● To do
Filter the entries for the word "lambda". Copy each line that has it.

● Input records
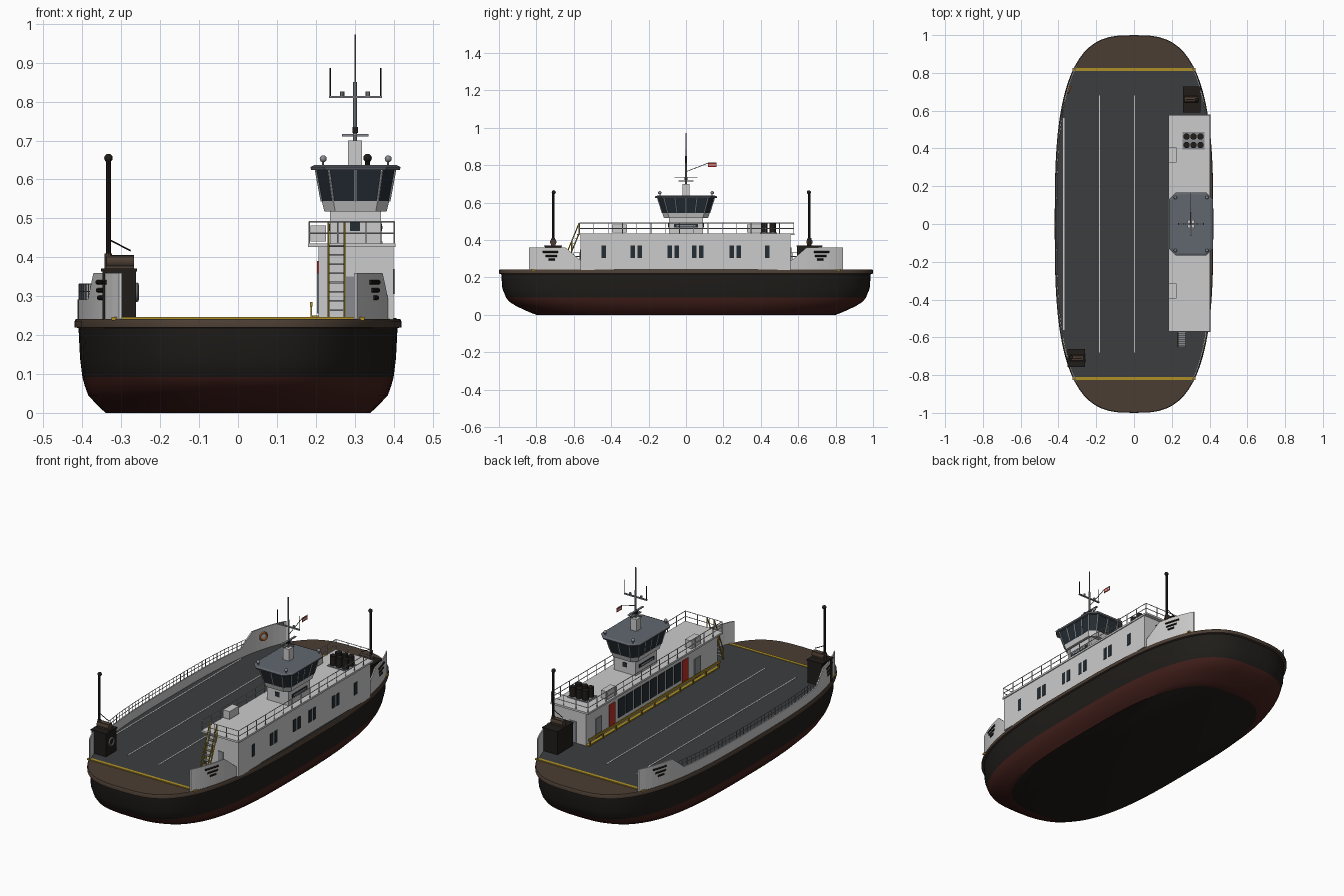
import bpy, bmesh, math
from mathutils import Vector

if "Cube" in bpy.data.objects:
    bpy.data.objects.remove(bpy.data.objects["Cube"])

def mat(name, *c):
    m = bpy.data.materials.new(name)
    m.diffuse_color = (*c, 1)
    m.use_nodes = True
    m.node_tree.nodes["Principled BSDF"].inputs["Base Color"].default_value = m.diffuse_color
    return m

BLACK = mat("hull_black", .014, .012, .010)
RED = mat("antifouling", .055, .014, .011)
BROWN = mat("rust_brown", .07, .047, .033)
DECK = mat("deck_grey", .045, .048, .05)
WHITE = mat("paint_white", .62, .62, .62)
GREY = mat("mid_grey", .25, .26, .28)
ROOF = mat("roof_slate", .12, .135, .16)
GLASS = mat("glass", .018, .026, .034)
YELLOW = mat("yellow", .42, .28, .02)
SIGNAL = mat("signal_red", .5, .03, .02)
ORANGE = mat("orange", .7, .2, .05)

def finish(name, bm, *mats, smooth=False):
    bmesh.ops.recalc_face_normals(bm, faces=bm.faces)
    me = bpy.data.meshes.new(name)
    bm.to_mesh(me)
    bm.free()
    ob = bpy.data.objects.new(name, me)
    bpy.context.collection.objects.link(ob)
    for m in mats:
        me.materials.append(m)
    if smooth:
        bpy.context.view_layer.objects.active = ob
        bpy.ops.object.select_all(action='DESELECT')
        ob.select_set(True)
        bpy.ops.object.shade_smooth_by_angle(angle=math.radians(35))
    return ob

def boxes(name, m, *bounds):
    bm = bmesh.new()
    for x0, x1, y0, y1, z0, z1 in bounds:
        vs = bmesh.ops.create_cube(bm, size=1)['verts']
        for v in vs:
            v.co = Vector(((x0+x1)/2 + v.co.x*(x1-x0), (y0+y1)/2 + v.co.y*(y1-y0), (z0+z1)/2 + v.co.z*(z1-z0)))
    return finish(name, bm, m)

def rods(name, m, r, segs, n=6):
    bm = bmesh.new()
    for p, q in segs:
        p, q = Vector(p), Vector(q)
        d = q - p
        vs = bmesh.ops.create_cone(bm, cap_ends=True, segments=n, radius1=r, radius2=r, depth=d.length)['verts']
        rot = d.to_track_quat('Z', 'Y')
        for v in vs:
            v.co = rot @ v.co + (p + q)/2
    return finish(name, bm, m, smooth=True)

def balls(name, m, r, pts):
    bm = bmesh.new()
    for p in pts:
        vs = bmesh.ops.create_uvsphere(bm, u_segments=12, v_segments=8, radius=r)['verts']
        bmesh.ops.translate(bm, vec=p, verts=vs)
    return finish(name, bm, m, smooth=True)

def loft(name, rings, mats, pick=lambda i: 0, smooth=False):
    bm = bmesh.new()
    rs = [[bm.verts.new(p) for p in r] for r in rings]
    n = len(rs[0])
    for i, (a, b) in enumerate(zip(rs, rs[1:])):
        for j in range(n):
            bm.faces.new((a[j], a[(j+1) % n], b[(j+1) % n], b[j])).material_index = pick(i)
    bm.faces.new(rs[0]).material_index = pick(-1)
    bm.faces.new(rs[-1]).material_index = pick(len(rs))
    return finish(name, bm, *mats, smooth=smooth)

def oval(hx, hy, z, n=72):
    f = lambda c: math.copysign(abs(c)**(2/3), c)
    return [(hx*f(math.cos(t)), hy*f(math.sin(t)), z) for t in (2*math.pi*i/n for i in range(n))]

def edge_x(y, w=.415):
    return w*max(0, 1 - abs(y)**3)**(1/3)

# hull with red underbody, black topsides and brown rubbing rail
levels = [(0, .34, .80), (.015, .357, .84), (.045, .385, .905), (.07, .394, .945), (.092, .40, .962),
          (.14, .406, .982), (.218, .41, .988), (.22, .42, 1), (.236, .42, 1), (.241, .417, .997)]
loft("hull", [oval(hx, hy, z) for z, hx, hy in levels], (BLACK, RED, BROWN),
     lambda i: 0 if i < 0 else 1 if i < 4 else 0 if i < 6 else 2, True)

# vehicle deck, threshold stripes and lane lines
ys = [-.81 + 1.62*i/40 for i in range(41)]
plan = [(edge_x(y, .408), y) for y in ys] + [(-edge_x(y, .408), y) for y in reversed(ys)]
loft("vehicle_deck", [[(x, y, z) for x, y in plan] for z in (.236, .244)], (DECK,))
boxes("threshold_stripe", YELLOW, *[(-.325, .325, s*.818-.009, s*.818+.009, .238, .246) for s in (-1, 1)])
boxes("lane_line", WHITE, *[(x-.003, x+.003, -h, h, .243, .2455) for x, h in ((.003, .68), (-.183, .68), (-.372, .56))])

# bulwarks following the hull edge, high at the ends
def top_z(y):
    a = abs(y)
    return .36 if a > .645 else max(.292, .36 - (.645 - a)*.068/.08)

def bulwark(name, side, y0, y1, n):
    bm = bmesh.new()
    prev = None
    for y in sorted({y0 + (y1-y0)*i/n for i in range(n+1)} | {k for k in (-.645, -.565, .565, .645) if y0 < k < y1}):
        x = side*edge_x(y, .412)
        i = x - side*.007
        cur = [bm.verts.new(p) for p in ((x, y, .24), (x, y, top_z(y)), (i, y, top_z(y)), (i, y, .24))]
        if prev:
            for k in range(4):
                bm.faces.new((prev[k], prev[(k+1) % 4], cur[(k+1) % 4], cur[k]))
        else:
            bm.faces.new(cur)
        prev = cur
    bm.faces.new(prev)
    finish(name, bm, WHITE)

bulwark("port_bulwark", -1, -.84, .84, 48)
for s in (-1, 1):
    bulwark("starboard_bulwark", 1, *sorted((s*.84, s*.555)), 12)

# mooring slots in the bulwark ends
slots = []
for sx in (-1, 1):
    for sy in (-1, 1):
        for z, a, b in ((.336, .685, .765), (.315, .69, .75), (.296, .70, .735)):
            for k in range(3):
                ya, yb = (a + (b-a)*t/3 for t in (k, k+1))
                slots.append(((sx*edge_x(ya, .412), sy*ya, z), (sx*edge_x(yb, .412), sy*yb, z)))
rods("mooring_slot", BLACK, .0055, slots)

# port railing above the low bulwark
def railing(name, m, pts, z0, zs, step, r=.002):
    segs = []
    for p, q in zip(pts, pts[1:]):
        p, q = Vector(p), Vector(q)
        n = max(1, round((q-p).length/step))
        for i in range(n+1):
            c = p.lerp(q, i/n)
            segs.append(((*c, z0), (*c, zs[-1])))
        segs += [((*p, z), (*q, z)) for z in zs]
    rods(name, m, r, segs)

railing("port_railing", GREY, [(-edge_x(y, .408), y) for y in (-.6, -.45, -.3, -.15, 0, .15, .3, .45, .6)],
        .28, (.312, .331), .03, .0016)

# deckhouse with overhanging roof
boxes("deckhouse", WHITE, (.207, .40, -.565, .56, .24, .428))
boxes("deckhouse_roof", WHITE, (.18, .405, -.572, .58, .426, .436))
boxes("side_window", GLASS, *[(.398, .4025, y-.012, y+.012, .305, .37)
      for y in (-.44, -.285, -.247, -.087, -.05, .045, .082, .245, .283, .435)])
boxes("saloon_window", GLASS, *[(.204, .209, y-.028, y+.028, .29, .39) for y in (-.22 + .068*i for i in range(8))])
boxes("red_panel", SIGNAL, *[(.203, .209, y-.025, y+.025, .27, .39) for y in (-.285, .34)])
boxes("house_door", GREY, (.203, .209, -.42, -.365, .255, .36), (.203, .209, .43, .48, .255, .36),
      (.278, .308, -.568, -.56, .245, .35), (.265, .305, .555, .563, .245, .36))
boxes("kerb_guard", YELLOW, (.185, .191, -.56, .56, .273, .285), (.19, .208, -.56, .56, .243, .25),
      *[(.186, .190, y-.004, y+.004, .243, .28) for y in (-.55 + .11*i for i in range(11))])

# roof railing and equipment
railing("roof_railing", WHITE, [(.183, -.569), (.402, -.569), (.402, .576), (.183, .576), (.183, -.569)],
        .434, (.462, .491), .075)
boxes("roof_locker", WHITE, *[(.186, .226, y-.04, y+.04, .44, .482) for y in (-.355, .365)])
rods("life_raft", BLACK, .017, [((x, y, .436), (x, y, .492)) for x in (.278, .315, .352) for y in (.418, .463)], 14)
boxes("raft_base", GREY, (.257, .372, .395, .487, .434, .44))

# stairs at the front of the deckhouse
rods("stair_rail", YELLOW, .003, [((x, -.65, .244 + h), (x, -.572, .434 + h)) for x in (.232, .274) for h in (0, .055)]
     + [((x, y, z), (x, y, z+.055)) for x in (.232, .274) for y, z in ((-.65, .244), (-.611, .339), (-.572, .434))])
boxes("stair_tread", GREY, *[(.232, .274, -.652+.0098*i, -.636+.0098*i, .262+.0237*i, .266+.0237*i) for i in range(8)])

# wheelhouse: octagonal flared cabin on a trunk
CX = .302
def octo(hx, hy, c, z):
    return [(CX+x, y, z) for x, y in ((hx, hy-c), (hx-c, hy), (c-hx, hy), (-hx, hy-c),
                                      (-hx, c-hy), (c-hx, -hy), (hx-c, -hy), (hx, c-hy))]
boxes("wheelhouse_trunk", WHITE, (.237, .367, -.092, .092, .434, .53))
boxes("trunk_window", GLASS, (.288, .314, -.095, .095, .468, .492), (.234, .37, -.064, .064, .468, .486))
boxes("trunk_sign_panel", GREY, (.233, .371, -.05, .05, .473, .481))
loft("wheelhouse_base", [octo(.08, .118, .028, .518), octo(.087, .127, .03, .545)], (WHITE,))
lo, hi = octo(.087, .127, .03, .544), octo(.102, .152, .034, .625)
loft("wheelhouse_glass", [lo, hi], (GLASS,))
mull = []
for i in range(8):
    a, b, c, d = (Vector(v) for v in (lo[i], lo[(i+1) % 8], hi[i], hi[(i+1) % 8]))
    n = {0: 1, 1: 2, 2: 1, 3: 4, 4: 1, 5: 2, 6: 1, 7: 4}[i]
    mull += [(a.lerp(b, k/n), c.lerp(d, k/n)) for k in range(n)]
rods("window_mullion", WHITE, .0028, mull)
loft("wheelhouse_roof", [octo(.114, .164, .036, .624), octo(.116, .167, .036, .632), octo(.105, .155, .034, .637)], (ROOF,))
corners = [(x, y) for x in (.219, .386) for y in (-.14, .14)]
rods("searchlight_stand", GREY, .003, [((x, y, .63), (x, y, .65)) for x, y in corners])
balls("searchlight", GREY, .009, [(x, y, .653) for x, y in corners])

# mast with radar, yard, antennas and flag
boxes("mast_pedestal", WHITE, (.283, .319, -.02, .02, .632, .70))
rods("mast_pole", GREY, .005, [((.301, 0, .69), (.301, 0, .85))], 8)
rods("mast_top", GREY, .0025, [((.301, 0, .85), (.301, 0, .972))])
boxes("radar_bar", GREY, (.267, .335, -.004, .004, .711, .717), (.296, .306, -.04, .04, .712, .718),
      (.296, .306, -.062, .062, .733, .738))
boxes("radar_motor", BLACK, (.294, .308, -.008, .008, .72, .735))
boxes("mast_yard", GREY, (.234, .37, -.004, .004, .809, .815))
rods("whip_antenna", BLACK, .002, [((.237, 0, .81), (.237, 0, .887)), ((.367, 0, .81), (.367, 0, .887))])
rods("yard_lamp", GREY, .006, [((x, 0, .813), (x, 0, .826)) for x in (.268, .334)], 10)
rods("flag_gaff", GREY, .0018, [((.301, 0, .765), (.301, .12, .812)), ((.301, .12, .812), (.301, .163, .812))])
boxes("flag", SIGNAL, (.300, .302, .118, .163, .79, .812))
boxes("flag_stripe", WHITE, (.2995, .3025, .118, .163, .797, .804))

# ramp-winch towers, opposite corners
for s, yc, h in ((-1, -.71, .045), (1, .66, .066)):
    X = lambda a, b: tuple(sorted((s*a, s*b)))
    boxes("winch_tower", BLACK, (*X(.262, .348), yc-h, yc+h, .24, .364), (*X(.259, .352), yc-h-.003, yc+h+.003, .364, .371))
    rods("winch_drum", BROWN, .017, [((s*.267, yc, .389), (s*.338, yc, .389))], 14)
    boxes("winch_frame", BROWN, (*X(.267, .338), yc-.012, yc+.012, .37, .404))
    rods("derrick_pole", BLACK, .0068, [((s*.333, yc, .37), (s*.333, yc, .655))], 10)
    rods("derrick_foot", BROWN, .010, [((s*.333, yc, .37), (s*.333, yc, .41))], 10)
    balls("derrick_head", BLACK, .011, [(s*.333, yc-s*.003, .655)])
    rods("derrick_stay", BLACK, .002, [((s*.333, yc, .446), (s*.276, yc, .417))])

# lifebuoys
def buoy(name, loc, direction, m):
    bpy.ops.mesh.primitive_torus_add(major_radius=.02, minor_radius=.005, major_segments=24, minor_segments=8,
        location=loc, rotation=Vector(direction).to_track_quat('Z', 'Y').to_euler())
    ob = bpy.context.object
    ob.name = name
    ob.data.materials.append(m)
    bpy.ops.object.shade_smooth_by_angle()
buoy("bulwark_lifebuoy", (-edge_x(.71, .412)+.012, .71, .315), (.9, -.4, 0), ORANGE)
buoy("tower_ring", (-.26, -.71, .31), (1, 0, 0), GREY)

● Answer section
def loft(name, rings, mats, pick=lambda i: 0, smooth=False):
    f = lambda c: math.copysign(abs(c)**(2/3), c)
     lambda i: 0 if i < 0 else 1 if i < 4 else 0 if i < 6 else 2, True)
    X = lambda a, b: tuple(sorted((s*a, s*b)))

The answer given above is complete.